Task material below:
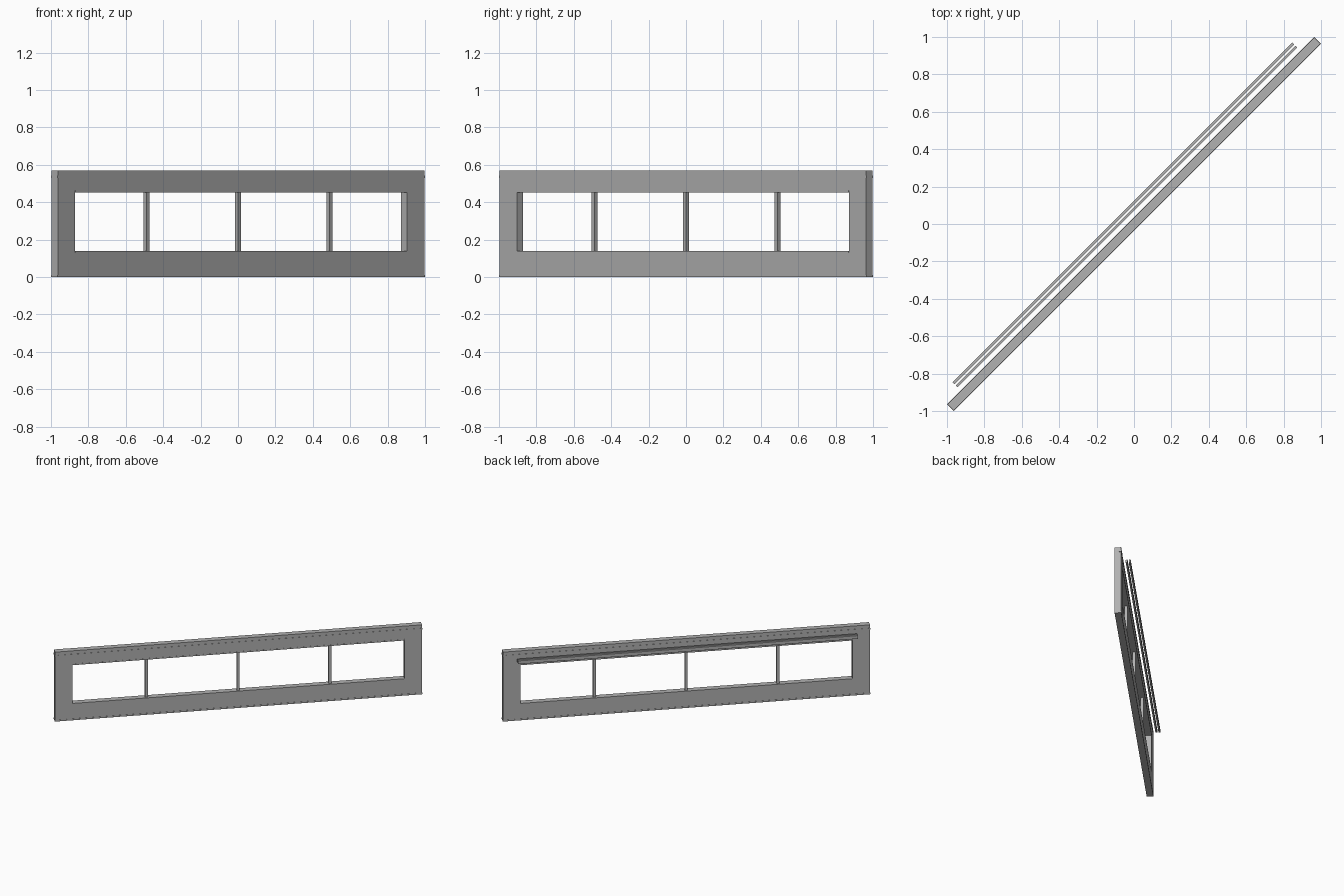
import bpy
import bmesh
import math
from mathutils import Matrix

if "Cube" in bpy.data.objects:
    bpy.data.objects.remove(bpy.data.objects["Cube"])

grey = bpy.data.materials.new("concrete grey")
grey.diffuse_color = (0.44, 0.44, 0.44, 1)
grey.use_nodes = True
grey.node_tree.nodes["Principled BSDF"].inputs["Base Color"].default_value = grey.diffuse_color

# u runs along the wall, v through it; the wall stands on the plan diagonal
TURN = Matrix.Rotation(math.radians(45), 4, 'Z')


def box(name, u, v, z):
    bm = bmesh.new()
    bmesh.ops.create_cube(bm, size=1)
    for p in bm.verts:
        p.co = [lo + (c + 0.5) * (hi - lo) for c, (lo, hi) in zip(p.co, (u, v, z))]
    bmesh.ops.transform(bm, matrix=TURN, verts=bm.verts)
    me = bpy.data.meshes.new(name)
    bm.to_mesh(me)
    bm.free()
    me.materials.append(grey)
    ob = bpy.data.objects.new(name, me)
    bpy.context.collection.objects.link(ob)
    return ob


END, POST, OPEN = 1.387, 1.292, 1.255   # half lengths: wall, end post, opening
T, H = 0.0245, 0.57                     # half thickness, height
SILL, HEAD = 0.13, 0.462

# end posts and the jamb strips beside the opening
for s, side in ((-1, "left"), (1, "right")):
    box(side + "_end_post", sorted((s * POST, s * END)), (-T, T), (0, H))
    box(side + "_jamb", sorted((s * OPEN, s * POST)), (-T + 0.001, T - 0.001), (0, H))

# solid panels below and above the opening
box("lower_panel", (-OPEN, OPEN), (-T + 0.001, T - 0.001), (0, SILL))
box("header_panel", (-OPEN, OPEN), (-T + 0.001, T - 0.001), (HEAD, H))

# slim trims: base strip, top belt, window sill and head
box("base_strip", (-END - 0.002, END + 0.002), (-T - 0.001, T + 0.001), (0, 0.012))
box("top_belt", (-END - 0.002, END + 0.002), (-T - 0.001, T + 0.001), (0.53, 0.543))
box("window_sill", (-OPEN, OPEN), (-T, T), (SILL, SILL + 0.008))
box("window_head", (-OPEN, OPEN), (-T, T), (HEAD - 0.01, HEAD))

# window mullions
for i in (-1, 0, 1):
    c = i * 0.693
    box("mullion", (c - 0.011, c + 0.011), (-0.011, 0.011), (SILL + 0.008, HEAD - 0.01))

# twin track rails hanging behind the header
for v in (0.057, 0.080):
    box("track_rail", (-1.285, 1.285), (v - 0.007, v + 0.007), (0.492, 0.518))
End of Task material.
_The task:_ Copy each line holding the word "data" from the listing above.

_Task answer:_
if "Cube" in bpy.data.objects:
    bpy.data.objects.remove(bpy.data.objects["Cube"])
grey = bpy.data.materials.new("concrete grey")
    me = bpy.data.meshes.new(name)
    ob = bpy.data.objects.new(name, me)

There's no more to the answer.